Of the entries below, return exactly those lines that fall between the one containing "(L - 0.004))" and the one containing "(inner, R, R))", the two end lines included.

THE RECORDS:
———
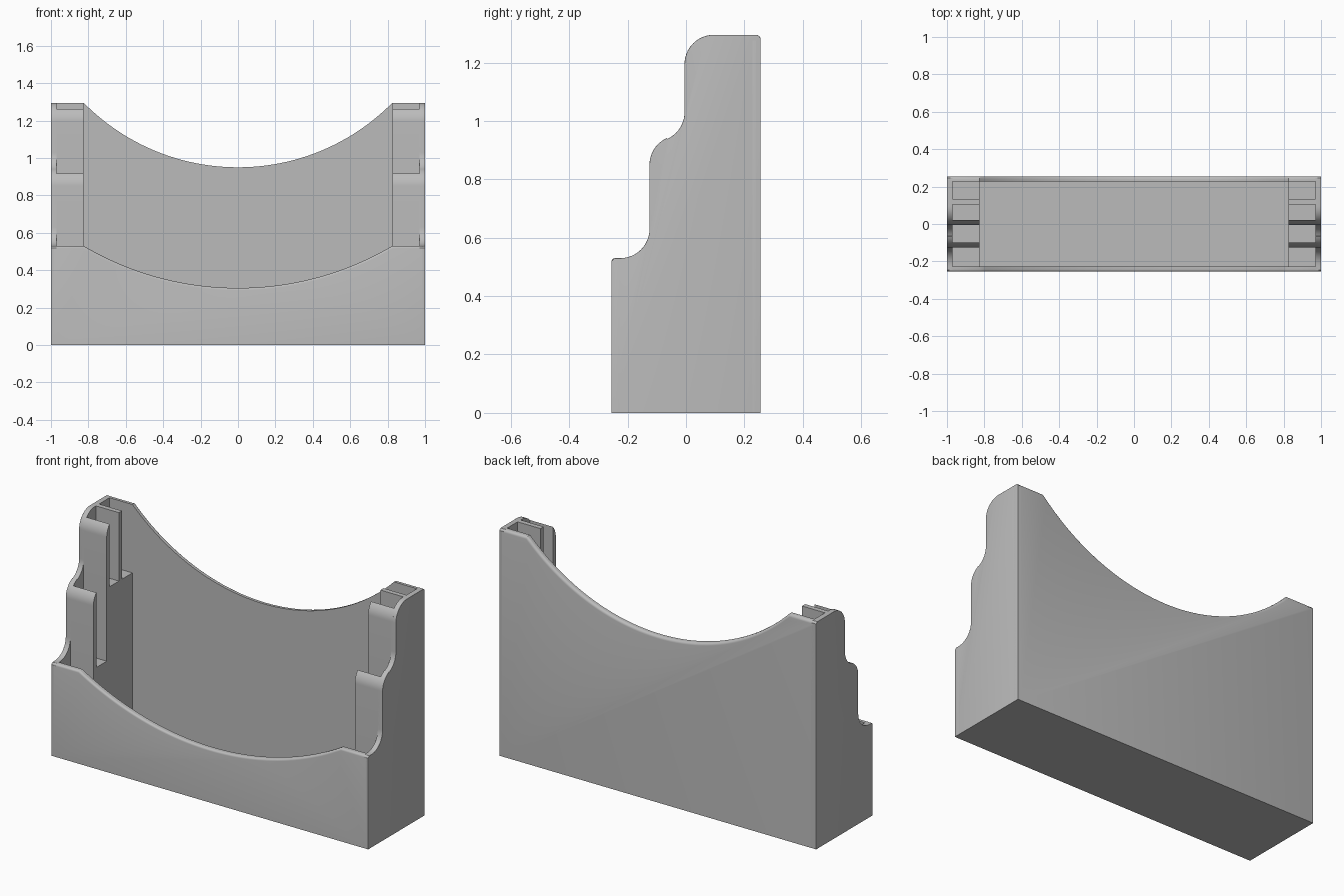
import bpy, bmesh
from math import sin, cos, radians, sqrt, asin

if "Cube" in bpy.data.objects:
    bpy.data.objects.remove(bpy.data.objects["Cube"])

grey = bpy.data.materials.new("plain grey")
grey.use_nodes = True
colour = (0.5, 0.5, 0.5, 1)
grey.diffuse_color = colour
grey.node_tree.nodes["Principled BSDF"].inputs["Base Color"].default_value = colour

HALF_X, HALF_Y, TOP, FRONT_TOP = 1.0, 0.255, 1.295, 0.53
IN_X, IN_Y, POST_X = 0.97, 0.227, 0.825
R = 0.1


def arc(cx, cz, r, a0, a1, n=12):
    steps = [radians(a0 + (a1 - a0) * i / n) for i in range(n + 1)]
    return [(cx + r * cos(a), cz + r * sin(a)) for a in steps]


def prism(name, outline, axis, inner, outer, rim=0.0, mirror=False):
    """Extrude a (u, z) outline along x or y; round the outer rim above the base."""
    bm = bmesh.new()

    def point(u, z, d):
        return bm.verts.new((d, u, z) if axis == "x" else (u, d, z))

    a = [point(u, z, inner) for u, z in outline]
    b = [point(u, z, outer) for u, z in outline]
    bm.faces.new(a)
    bm.faces.new(b)
    n = len(a)
    for i in range(n):
        j = (i + 1) % n
        bm.faces.new((a[i], a[j], b[j], b[i]))
    bmesh.ops.recalc_face_normals(bm, faces=bm.faces)
    if rim:
        edges = [e for e in bm.edges if all(v in b for v in e.verts)
                 and max(v.co.z for v in e.verts) > 0.001]
        bmesh.ops.bevel(bm, geom=edges, offset=rim, segments=4, profile=0.5,
                        affect="EDGES", clamp_overlap=True)
    mesh = bpy.data.meshes.new(name)
    bm.to_mesh(mesh)
    bm.free()
    mesh.materials.append(grey)
    ob = bpy.data.objects.new(name, mesh)
    bpy.context.collection.objects.link(ob)
    if mirror:
        ob.modifiers.new("mirror", "MIRROR")
    bpy.ops.object.select_all(action="DESELECT")
    ob.select_set(True)
    bpy.context.view_layer.objects.active = ob
    bpy.ops.object.shade_smooth_by_angle(angle=radians(32))
    return ob


def block(name, y0, y1, z0, z1):
    """Box filling the end post, on both ends."""
    outline = [(y0, z0), (y1, z0), (y1, z1), (y0, z1)]
    return prism(name, outline, "x", IN_X + 0.01, POST_X, mirror=True)


def scooped(top, low):
    """Wall outline with a circular dip in its top edge."""
    sag = top - low
    r = (POST_X ** 2 + sag ** 2) / (2 * sag)
    half = asin(POST_X / r) * 180 / 3.14159265
    dip = arc(0, low + r, r, 270 + half, 270 - half, 48)
    c = 0.02
    corner = arc(HALF_X - c, top - c, c, 0, 90, 4)
    left = [(-x, z) for x, z in reversed(corner)]
    return [(-HALF_X, 0), (HALF_X, 0)] + corner + dip + left


# Front and back walls
prism("back_wall", scooped(TOP, 0.95), "y", IN_Y, HALF_Y, 0.015)
prism("front_wall", scooped(FRONT_TOP, 0.305), "y", -IN_Y, -HALF_Y, 0.012)

# Side walls with stepped, rounded front edge
profile = [(HALF_Y, 0), (HALF_Y, TOP - 0.01), (HALF_Y - 0.01, TOP)]
profile += arc(-0.005 + R, TOP - R, R, 90, 180)
profile += arc(-0.105, 1.03, R, 360, 294)
profile += arc(-0.025, 0.85, R, 114, 180)
profile += arc(-0.225, FRONT_TOP + R, R, 360, 270)
profile += [(-HALF_Y + 0.01, FRONT_TOP), (-HALF_Y, FRONT_TOP - 0.01), (-HALF_Y, 0)]
prism("side_wall", profile, "x", IN_X, HALF_X, 0.02, mirror=True)

# Floor
prism("floor", [(-IN_Y, 0), (IN_Y, 0), (IN_Y, 0.02), (-IN_Y, 0.02)], "x", -IN_X, IN_X)

# Stepped ledges that carry the slots
block("rear_ledge", -0.005, IN_Y + 0.01, 0, 0.905)
block("middle_ledge", -0.125, -0.005, 0, 0.49)
block("front_ledge", -IN_Y - 0.01, -0.125, 0, 0.12)

# Slot dividers; the front two have rounded tops
block("rear_divider", 0.105, 0.133, 0.9, TOP)
for name, y0, zc, base in (("middle_divider", -0.005, TOP - R, 0.9),
                           ("front_divider", -0.125, 0.85, 0.48)):
    thick = 0.026
    curve = [(y0 + thick * (i / 8) ** 2, 0) for i in range(9)]
    curve = [(y, zc + sqrt(max(0, R ** 2 - (R - y + y0) ** 2))) for y, _ in curve]
    outline = [(y0 + thick, base), (y0, base)] + curve
    prism(name, outline, "x", IN_X + 0.01, POST_X, mirror=True)
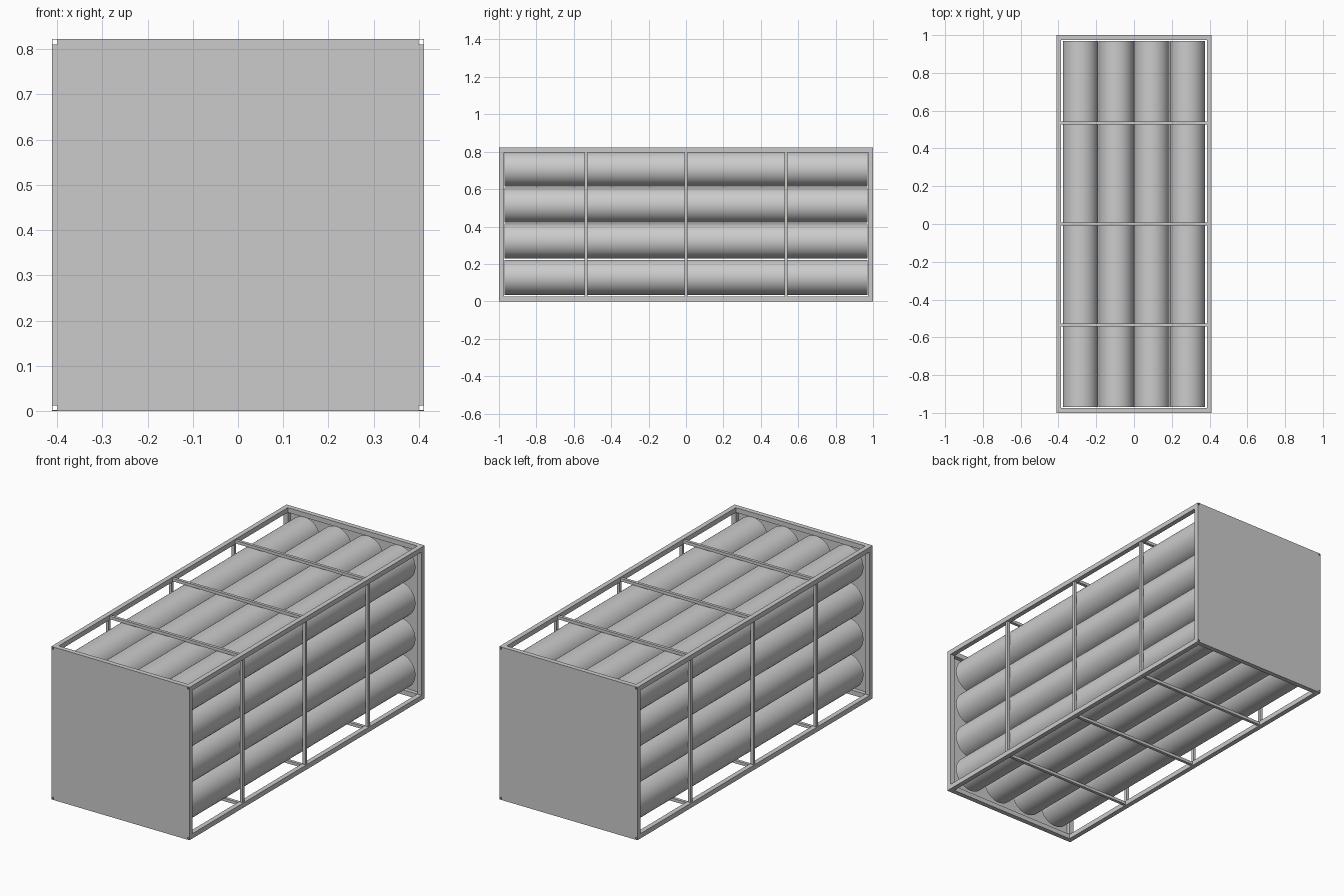
import bpy, bmesh
from math import pi
from mathutils import Vector, Matrix

if "Cube" in bpy.data.objects:
    bpy.data.objects.remove(bpy.data.objects["Cube"])

W = 0.4115      # half width
H = 0.823       # height
L = 1.0         # half length
T = 0.026       # frame tube size
WALL = 0.0018
ZC = H / 2


def finish(name, bm):
    bmesh.ops.recalc_face_normals(bm, faces=bm.faces)
    me = bpy.data.meshes.new(name)
    bm.to_mesh(me)
    bm.free()
    ob = bpy.data.objects.new(name, me)
    bpy.context.collection.objects.link(ob)
    return ob


def box(name, center, size):
    bm = bmesh.new()
    bmesh.ops.create_cube(bm, size=1, matrix=Matrix.Translation(center) @ Matrix.Diagonal((*size, 1)))
    return finish(name, bm)


def extrude_profile(name, pts, y0, y1):
    bm = bmesh.new()
    f = bm.faces.new([bm.verts.new((x, y0, z)) for x, z in pts])
    r = bmesh.ops.extrude_face_region(bm, geom=[f], use_keep_orig=True)
    vs = [v for v in r["geom"] if isinstance(v, bmesh.types.BMVert)]
    bmesh.ops.translate(bm, verts=vs, vec=(0, y1 - y0, 0))
    return finish(name, bm)


def hollow_tube(name, x, z):
    # square tube along y, open at both ends
    bm = bmesh.new()
    rings = []
    for h in (T / 2, T / 2 - WALL):
        for y in (-L, L):
            rings.append([bm.verts.new((x + a * h, y, z + b * h))
                          for a, b in ((-1, -1), (1, -1), (1, 1), (-1, 1))])
    for a, b in ((0, 1), (2, 3), (0, 2), (1, 3)):
        for i in range(4):
            j = (i + 1) % 4
            bm.faces.new((rings[a][i], rings[a][j], rings[b][j], rings[b][i]))
    return finish(name, bm)


# long corner tubes
cx = W - T / 2
for sx in (-1, 1):
    for sz in (-1, 1):
        hollow_tube("corner_tube", sx * cx, ZC + sz * cx)

# end frames and end panels with notched corners
n = 0.0125
prof = [(-W + n, 0), (W - n, 0), (W - n, n), (W, n), (W, H - n), (W - n, H - n),
        (W - n, H), (-W + n, H), (-W + n, H - n), (-W, H - n), (-W, n), (-W + n, n)]
inner = 2 * (W - T)
for sy in (-1, 1):
    extrude_profile("end_panel", prof, sy * L, sy * (L - 0.004))
    yc = sy * (L - T / 2 - 0.001)
    for s in (-1, 1):
        box("end_post", (s * cx, yc, ZC), (T, T - 0.002, inner))
        box("end_rail", (0, yc, ZC + s * cx), (inner, T - 0.002, T))

# intermediate ribs on the sides, top and bottom
R = 0.016
for y in (-0.534, 0, 0.534):
    for s in (-1, 1):
        box("side_rib", (s * cx, y, ZC), (R, R, inner))
        box("cross_rib", (0, y, ZC + s * cx), (inner, R, R))

# 4 x 4 bundle of cylinders
for i in range(4):
    for k in range(4):
        bm = bmesh.new()
        m = Matrix.Translation(((i - 1.5) * 0.189, 0, 0.418 + (k - 1.5) * 0.193)) @ Matrix.Rotation(pi / 2, 4, 'X')
        bmesh.ops.create_cone(bm, cap_ends=True, segments=48, radius1=0.0935, radius2=0.0935, depth=1.94, matrix=m)
        for f in bm.faces:
            f.smooth = len(f.verts) == 4
        for e in bm.edges:
            if any(len(f.verts) > 4 for f in e.link_faces):
                e.smooth = False
        finish("gas_cylinder", bm)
———
SOLUTION TO THIS PROBLEM:
    extrude_profile("end_panel", prof, sy * L, sy * (L - 0.004))
    yc = sy * (L - T / 2 - 0.001)
    for s in (-1, 1):
        box("end_post", (s * cx, yc, ZC), (T, T - 0.002, inner))
        box("end_rail", (0, yc, ZC + s * cx), (inner, T - 0.002, T))

# intermediate ribs on the sides, top and bottom
R = 0.016
for y in (-0.534, 0, 0.534):
    for s in (-1, 1):
        box("side_rib", (s * cx, y, ZC), (R, R, inner))
        box("cross_rib", (0, y, ZC + s * cx), (inner, R, R))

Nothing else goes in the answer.